── RECORDS FOR THE TASK ──
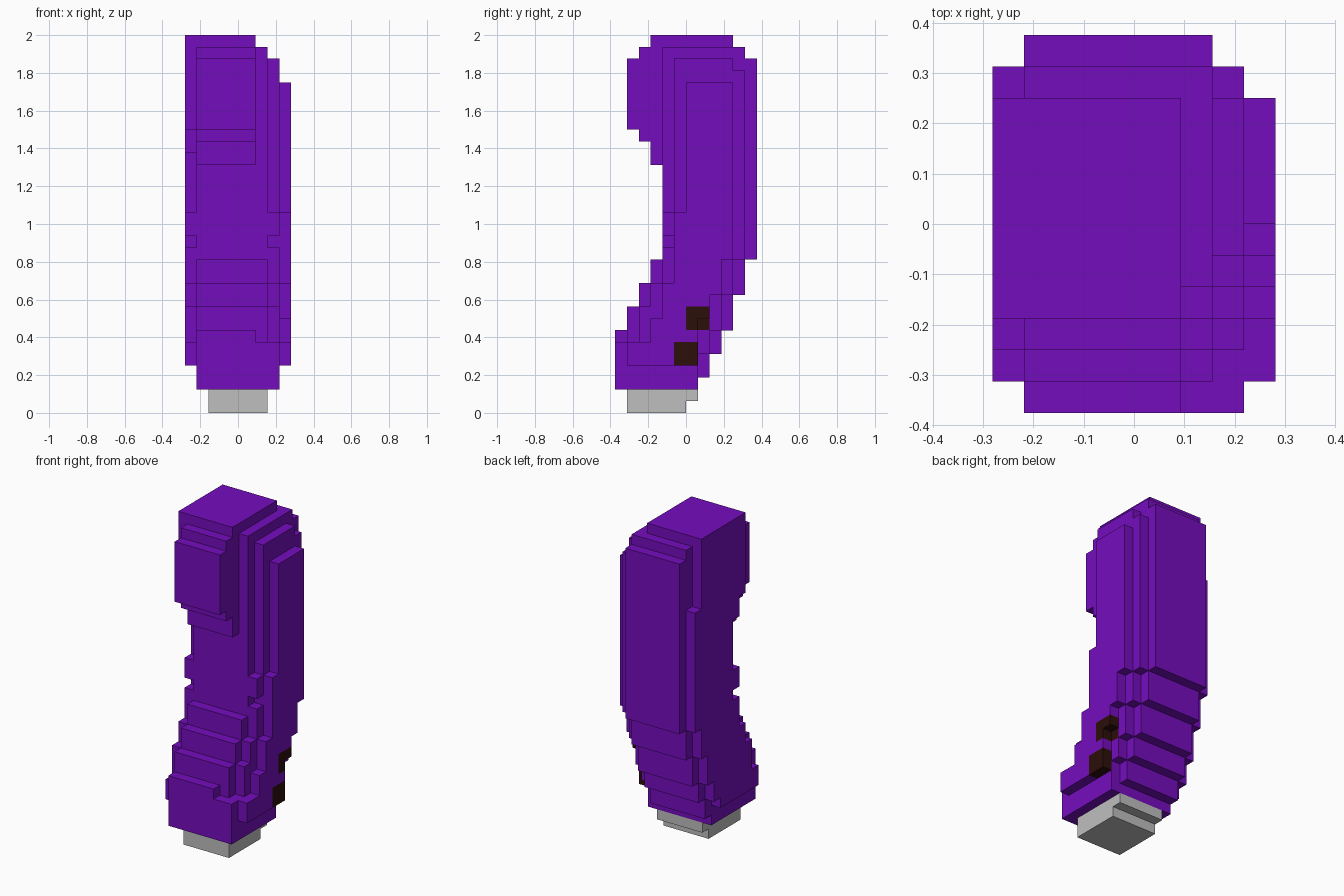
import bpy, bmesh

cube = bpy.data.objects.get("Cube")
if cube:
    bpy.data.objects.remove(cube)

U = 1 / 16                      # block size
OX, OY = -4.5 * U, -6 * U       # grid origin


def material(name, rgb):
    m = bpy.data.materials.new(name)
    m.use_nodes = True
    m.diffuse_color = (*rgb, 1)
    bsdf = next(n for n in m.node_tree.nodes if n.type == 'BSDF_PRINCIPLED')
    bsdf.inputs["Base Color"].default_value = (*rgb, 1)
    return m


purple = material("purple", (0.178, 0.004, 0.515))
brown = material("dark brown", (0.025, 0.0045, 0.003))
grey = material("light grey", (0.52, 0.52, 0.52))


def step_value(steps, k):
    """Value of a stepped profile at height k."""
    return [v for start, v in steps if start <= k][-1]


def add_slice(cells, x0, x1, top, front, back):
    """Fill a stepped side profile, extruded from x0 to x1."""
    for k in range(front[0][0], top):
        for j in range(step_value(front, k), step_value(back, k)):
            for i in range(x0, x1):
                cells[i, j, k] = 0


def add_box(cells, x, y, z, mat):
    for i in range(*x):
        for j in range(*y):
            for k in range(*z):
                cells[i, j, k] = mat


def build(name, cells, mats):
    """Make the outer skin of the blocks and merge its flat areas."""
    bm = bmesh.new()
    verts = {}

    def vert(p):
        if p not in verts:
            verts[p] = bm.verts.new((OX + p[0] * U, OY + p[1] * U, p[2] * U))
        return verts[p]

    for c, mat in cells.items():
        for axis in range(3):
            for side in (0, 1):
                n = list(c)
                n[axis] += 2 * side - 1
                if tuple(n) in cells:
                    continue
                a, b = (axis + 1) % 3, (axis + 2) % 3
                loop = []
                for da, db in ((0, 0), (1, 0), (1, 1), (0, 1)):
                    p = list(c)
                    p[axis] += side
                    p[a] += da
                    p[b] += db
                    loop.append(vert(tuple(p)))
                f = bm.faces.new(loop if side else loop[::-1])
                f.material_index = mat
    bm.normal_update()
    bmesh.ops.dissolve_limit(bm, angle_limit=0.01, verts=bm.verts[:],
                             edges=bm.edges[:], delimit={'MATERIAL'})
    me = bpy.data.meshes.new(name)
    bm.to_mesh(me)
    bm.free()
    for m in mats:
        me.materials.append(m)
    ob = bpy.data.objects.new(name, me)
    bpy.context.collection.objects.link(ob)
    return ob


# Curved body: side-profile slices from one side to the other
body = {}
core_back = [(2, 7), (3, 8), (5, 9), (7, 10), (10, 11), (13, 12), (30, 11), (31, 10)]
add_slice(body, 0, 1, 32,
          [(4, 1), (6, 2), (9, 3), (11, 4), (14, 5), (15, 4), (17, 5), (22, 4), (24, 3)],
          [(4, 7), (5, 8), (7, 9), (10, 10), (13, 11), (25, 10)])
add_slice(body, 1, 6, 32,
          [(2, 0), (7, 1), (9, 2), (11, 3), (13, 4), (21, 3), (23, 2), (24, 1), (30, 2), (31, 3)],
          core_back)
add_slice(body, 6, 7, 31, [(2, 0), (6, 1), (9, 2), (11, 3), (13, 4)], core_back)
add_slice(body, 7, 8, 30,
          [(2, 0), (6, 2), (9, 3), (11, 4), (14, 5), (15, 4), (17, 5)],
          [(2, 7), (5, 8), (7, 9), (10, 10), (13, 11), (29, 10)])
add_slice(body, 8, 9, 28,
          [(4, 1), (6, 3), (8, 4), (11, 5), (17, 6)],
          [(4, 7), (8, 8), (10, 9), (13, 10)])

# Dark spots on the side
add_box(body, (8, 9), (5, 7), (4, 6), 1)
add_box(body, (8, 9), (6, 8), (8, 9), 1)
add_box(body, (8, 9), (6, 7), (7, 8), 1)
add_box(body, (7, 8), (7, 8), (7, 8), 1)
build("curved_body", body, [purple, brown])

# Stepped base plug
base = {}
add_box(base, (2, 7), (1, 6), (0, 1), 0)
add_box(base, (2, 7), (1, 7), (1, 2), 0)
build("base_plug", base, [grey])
───
── RECORDS FOR THE TASK ──
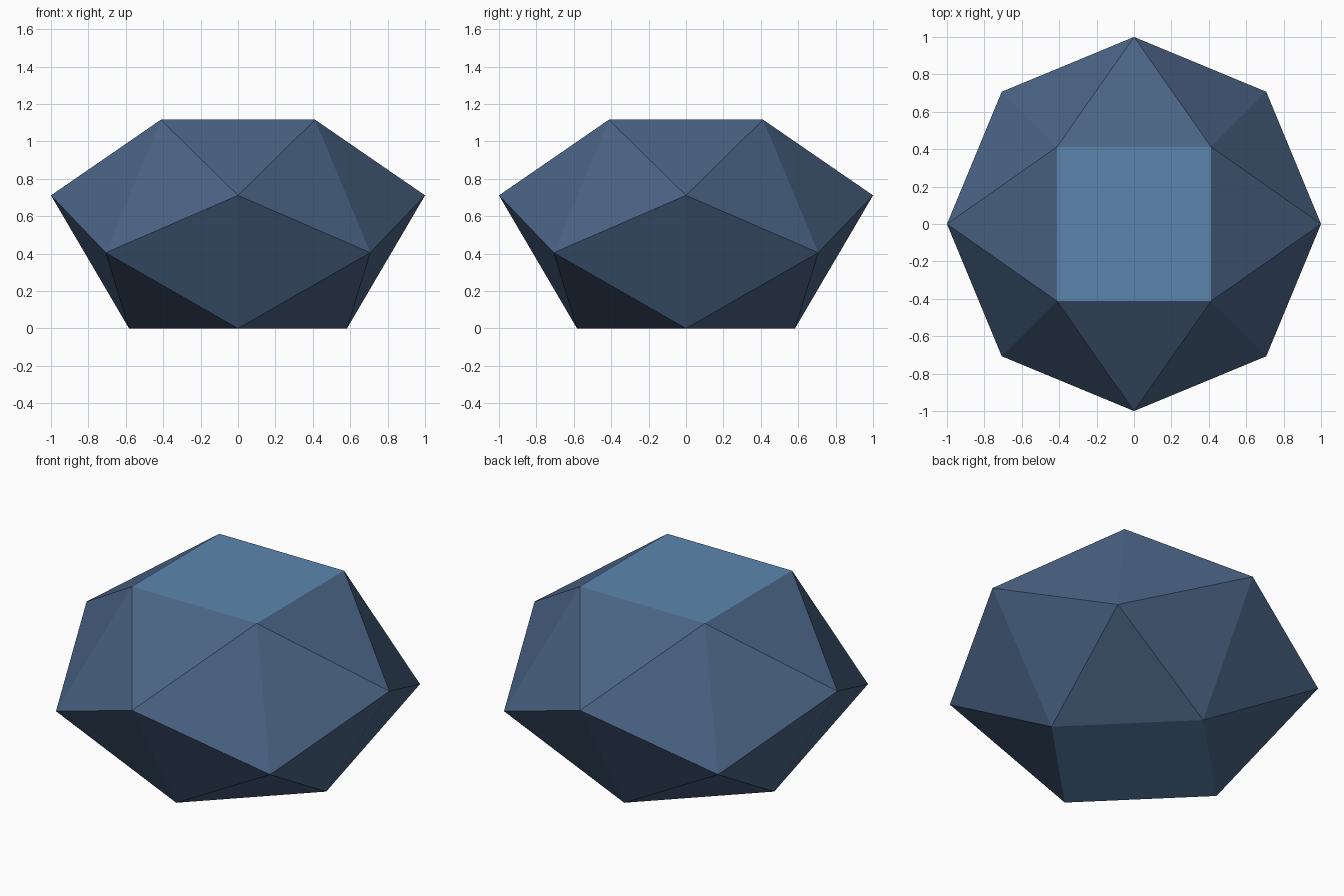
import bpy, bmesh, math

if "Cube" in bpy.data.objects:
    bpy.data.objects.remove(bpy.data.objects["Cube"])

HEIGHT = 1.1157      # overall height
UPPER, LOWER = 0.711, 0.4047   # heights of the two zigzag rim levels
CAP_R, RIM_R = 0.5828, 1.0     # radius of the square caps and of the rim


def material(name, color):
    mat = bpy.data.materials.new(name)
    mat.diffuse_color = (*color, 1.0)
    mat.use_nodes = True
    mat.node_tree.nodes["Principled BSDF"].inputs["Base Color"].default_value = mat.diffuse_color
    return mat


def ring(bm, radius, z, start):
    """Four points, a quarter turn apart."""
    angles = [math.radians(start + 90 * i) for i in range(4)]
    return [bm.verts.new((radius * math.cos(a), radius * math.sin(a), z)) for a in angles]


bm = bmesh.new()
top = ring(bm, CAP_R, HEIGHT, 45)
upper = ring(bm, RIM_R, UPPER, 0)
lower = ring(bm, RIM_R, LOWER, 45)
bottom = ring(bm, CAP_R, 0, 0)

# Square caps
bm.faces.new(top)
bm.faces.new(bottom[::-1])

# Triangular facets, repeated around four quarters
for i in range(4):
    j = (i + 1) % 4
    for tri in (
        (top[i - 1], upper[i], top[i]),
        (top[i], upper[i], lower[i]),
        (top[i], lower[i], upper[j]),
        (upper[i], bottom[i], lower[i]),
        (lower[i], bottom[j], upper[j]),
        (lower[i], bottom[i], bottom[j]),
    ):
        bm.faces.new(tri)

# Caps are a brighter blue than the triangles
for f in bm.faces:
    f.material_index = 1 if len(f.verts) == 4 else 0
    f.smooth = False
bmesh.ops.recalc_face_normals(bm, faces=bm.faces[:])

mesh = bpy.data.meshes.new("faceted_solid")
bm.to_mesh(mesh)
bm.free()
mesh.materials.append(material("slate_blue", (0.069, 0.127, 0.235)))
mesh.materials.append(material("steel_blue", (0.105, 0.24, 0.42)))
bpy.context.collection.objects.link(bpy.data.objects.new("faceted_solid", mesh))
───
» WHAT YOU ARE ASKED TO DO: Look through the material and report how many of its lines hold the string "context", giving the number only.

» ANSWER SPACE: 2